By Kirra Grimes

A $380 million residential and marina development proposed for Mahers Landing, near Inverloch, is off the table for now, with Bass Coast Shire Council resolving not to advance a necessary planning scheme amendment.

At Wednesday’s Ordinary Council Meeting, all nine councillors agreed with their planning officers’ assessment that a proposal from Mering Corporation – which included rezoning 253 hectares of zoned farm land abutting Anderson Inlet and not within any existing township boundaries, to make way for 1113 residential sites and a 200 boat marina – represented an “inappropriate intrusion onto the fragile coastal environment unsupported by any existing state, regional or local policy or strategy”.

As well as potential environmental impacts and the “urbanisation of the coastline,” councillors voiced concerns about creating a new settlement on land under threat of coastal inundation.

“I know it’s not wise to create a whole new settlement in an LSIO [Land Subject to Inundation Overlay],” Bunurong Ward Cr Julian Brown said.

“It’s one thing to have existing settlements within that; it’s another thing altogether for us to create a new settlement that is covered by that overlay.

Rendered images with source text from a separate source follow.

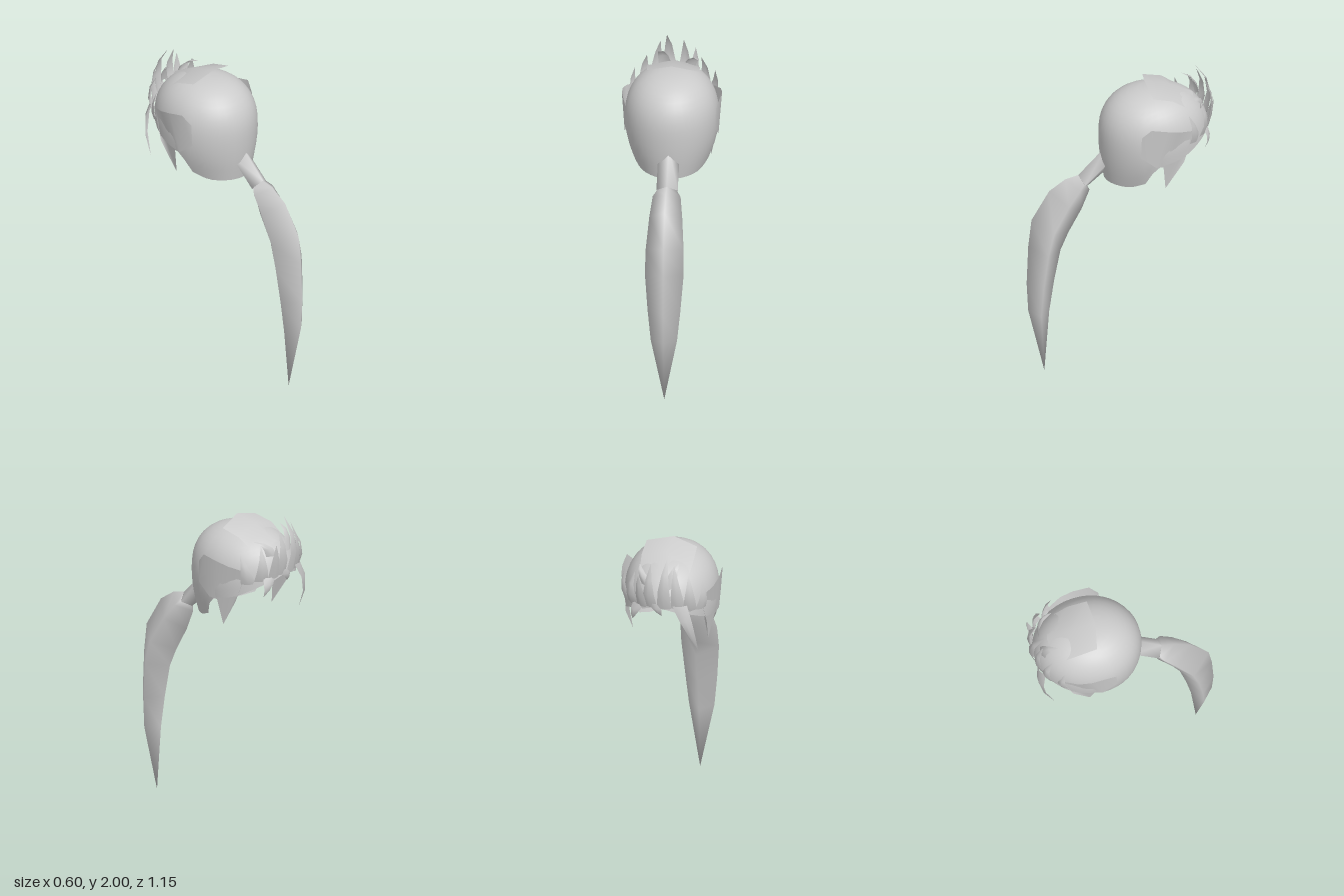
import * as THREE from 'three';
import { mergeVertices } from 'three/addons/utils/BufferGeometryUtils.js';

const material = new THREE.MeshStandardMaterial({ color: 0xcccccc, side: THREE.DoubleSide });

// Smooth skin over rows of points; closed joins the last column to the first
function skin(name, rows, closed = false) {
  const n = rows[0].length;
  const index = [];
  for (let r = 0; r < rows.length - 1; r++) {
    for (let c = 0; c < (closed ? n : n - 1); c++) {
      const a = r * n + c, b = r * n + (c + 1) % n;
      index.push(a, a + n, b, b, a + n, b + n);
    }
  }
  let geometry = new THREE.BufferGeometry();
  geometry.setAttribute('position', new THREE.Float32BufferAttribute(rows.flat(2), 3));
  geometry.setIndex(index);
  geometry = mergeVertices(geometry, 1e-4);
  geometry.computeVertexNormals();
  const mesh = new THREE.Mesh(geometry, material);
  mesh.name = name;
  return mesh;
}

// Height of the shell's lower edge, by angle from the front (degrees)
const EDGE = [[0, 1.31], [50, 1.32], [72, 1.36], [86, 1.49], [115, 1.53], [140, 1.6], [180, 1.67]];
function edgeHeight(deg) {
  const i = Math.max(1, EDGE.findIndex(e => e[0] >= deg));
  const [a, ya] = EDGE[i - 1], [b, yb] = EDGE[i];
  return THREE.MathUtils.mapLinear(deg, a, b, ya, yb);
}

// Rounded hair shell, open below and over the face
function hairShell() {
  const rows = [], around = 40, down = 14;
  for (let r = 0; r <= down; r++) {
    const row = [];
    for (let c = 0; c < around; c++) {
      const deg = c / around * 360 - 180;
      const phi = THREE.MathUtils.degToRad(deg);
      const t = r / down;
      const y = 1.9 - (1.9 - edgeHeight(Math.abs(deg))) * t ** 1.8;
      const u = (y - 1.6) / 0.3;
      const taper = 0.1 + 0.17 * Math.sin(phi) ** 2;
      const f = u > 0 ? (1 - u ** 2.4) ** (1 / 2.4) : 1 - taper * u * u;
      const depth = Math.cos(phi) > 0 ? 0.32 : 0.35;
      row.push([0.285 * f * Math.sin(phi), y, -0.2 + depth * f * Math.cos(phi)]);
    }
    rows.push(row);
  }
  return skin('hairShell', rows, true);
}

// Diamond-section tube: rows of [outer z, outer y, inner z, inner y, half width]
function diamondTube(name, sections) {
  return skin(name, sections.map(([oz, oy, iz, iy, w]) => {
    const y = (oy + iy) / 2, z = (oz + iz) / 2;
    return [[0, oy, oz], [-w, y, z], [0, iy, iz], [w, y, z]];
  }), true);
}

// Pointed lock with a raised ridge, following base, middle and tip
function lock(name, base, middle, tip, width) {
  const curve = new THREE.QuadraticBezierCurve3(...[base, middle, tip].map(p => new THREE.Vector3(...p)));
  const out = new THREE.Vector3(base[0], 0, base[2] + 0.2).normalize();
  const side = new THREE.Vector3(out.z, 0, -out.x);
  const rows = [1, 0.8, 0.45, 0].map((k, i) => {
    const p = curve.getPoint(i / 3);
    return [-1, 0, 1].map(s => p.clone()
      .addScaledVector(side, s * k * width / 2)
      .addScaledVector(out, s ? 0 : 0.015 * k).toArray());
  });
  return skin(name, rows);
}

export function createModel() {
  const group = new THREE.Group();
  group.add(hairShell());

  // Curved tail and the narrow tie joining it to the shell
  group.add(diamondTube('ponytail', [
    [0.25, 1.34, 0.2, 1.27, 0.06],
    [0.33, 1.32, 0.18, 1.23, 0.085],
    [0.43, 1.25, 0.23, 1.1, 0.1],
    [0.54, 1.06, 0.31, 0.95, 0.115],
    [0.56, 0.88, 0.36, 0.83, 0.118],
    [0.57, 0.62, 0.4, 0.62, 0.1],
    [0.56, 0.43, 0.43, 0.41, 0.08],
    [0.46, 0, 0.46, 0, 0],
  ]));
  group.add(diamondTube('ponytailTie', [
    [0.07, 1.53, 0.04, 1.39, 0.065],
    [0.25, 1.34, 0.19, 1.26, 0.065],
  ]));

  // Raised flap on the crown
  group.add(skin('crownFlap', [
    [[-0.15, 1.91, -0.18], [0, 1.95, -0.16], [0.165, 1.91, -0.18]],
    [[-0.16, 1.88, -0.3], [0, 1.92, -0.3], [0.165, 1.88, -0.3]],
    [[-0.15, 1.79, -0.43], [0, 1.84, -0.46], [0.15, 1.79, -0.43]],
  ]));

  // Side panels with a pointed sideburn
  for (const s of [-1, 1]) {
    const panel = [
      [[0.275, 1.71, -0.085], [0.272, 1.57, -0.08]],
      [[0.3, 1.77, -0.14], [0.285, 1.5, -0.17]],
      [[0.302, 1.75, -0.24], [0.272, 1.49, -0.22]],
      [[0.288, 1.73, -0.32], [0.235, 1.32, -0.24]],
      [[0.235, 1.7, -0.42], [0.255, 1.5, -0.35]],
    ];
    group.add(skin(s < 0 ? 'rightSidePanel' : 'leftSidePanel',
      panel.map(row => row.map(([x, y, z]) => [s * x, y, z]))));
  }

  // Upswept spikes along the hairline: base, middle, tip, width
  const spikes = [
    [[-0.04, 1.66, -0.54], [-0.04, 1.86, -0.62], [-0.05, 2, -0.48], 0.09],
    [[0.05, 1.66, -0.53], [0.06, 1.8, -0.6], [0.05, 1.95, -0.52], 0.09],
    [[0.1, 1.65, -0.52], [0.12, 1.78, -0.56], [0.12, 1.88, -0.56], 0.08],
    [[-0.12, 1.65, -0.51], [-0.12, 1.8, -0.58], [-0.09, 1.95, -0.5], 0.09],
    [[-0.18, 1.63, -0.47], [-0.2, 1.76, -0.54], [-0.17, 1.87, -0.46], 0.09],
    [[0.17, 1.64, -0.48], [0.2, 1.74, -0.53], [0.16, 1.86, -0.47], 0.09],
    [[0.22, 1.62, -0.42], [0.26, 1.7, -0.44], [0.25, 1.82, -0.38], 0.09],
    [[-0.23, 1.62, -0.41], [-0.27, 1.7, -0.43], [-0.24, 1.81, -0.4], 0.08],
    [[-0.06, 1.78, -0.5], [-0.08, 1.9, -0.5], [-0.1, 1.92, -0.41], 0.08],
    [[0.08, 1.78, -0.49], [0.12, 1.87, -0.5], [0.15, 1.87, -0.4], 0.08],
  ];
  spikes.forEach(([base, middle, tip, width], i) => group.add(lock(`spike${i + 1}`, base, middle, tip, width)));

  // Loose lock hanging beside the face, and short fringe tips
  group.add(lock('hangingLock', [-0.13, 1.68, -0.52], [-0.2, 1.55, -0.57], [-0.23, 1.35, -0.455], 0.09));
  group.add(lock('fringeTipLeft', [0.13, 1.66, -0.51], [0.16, 1.6, -0.54], [0.17, 1.54, -0.5], 0.08));
  group.add(lock('fringeTipMiddle', [0.02, 1.69, -0.54], [0, 1.64, -0.56], [-0.02, 1.6, -0.53], 0.08));
  return group;
}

It just creates a massive problem for the future,” he said.

In voicing their opposition to the development proposal, Crs Pamela Rothfield and Michael Whelan made reference to the State Government’s Distinctive Areas and Landscapes (DAL) scheme, under which Bass Coast was recently included.

Cr Rothfield said, given the recent DAL declaration, the proposal was “monumentally absurd,” while Cr Whelan said protecting places like Mahers Landing, with its Aboriginal heritage and marine nursery, was “what the DAL is all about,” and that the development couldn’t be allowed to go ahead when it “takes the environment and chucks it out the window”.

Bunurong Ward Cr Les Larke said he’d received “a considerable amount of community correspondence” in respect of the matter, and, apart from planning considerations, his decision not to support the proposal was driven by “community sentiment”.

It’s not the first time there’s been strong opposition to development of the site, with the Links Group’s $700 million ‘Tarwin Cove’ proposal for the same location knocked back by then Planning Minister Mary Delahunty in 2003, due to conflict with state and local strategies for the coast.

What’s to become of the land now is unclear, with Mering Corporation not responding to requests for comment.

South Gippsland Conservation Society spokesperson Annette Read has suggested the land be donated back to the public domain and allowed to return to its natural state.

“We’d welcome [Mering Corporation’s chairman Jason] Yeap to donate it. It would be mangroves, if it hadn’t been cleared for farming,” she said.


The full planning scheme amendment application and planning officers’ report can be read at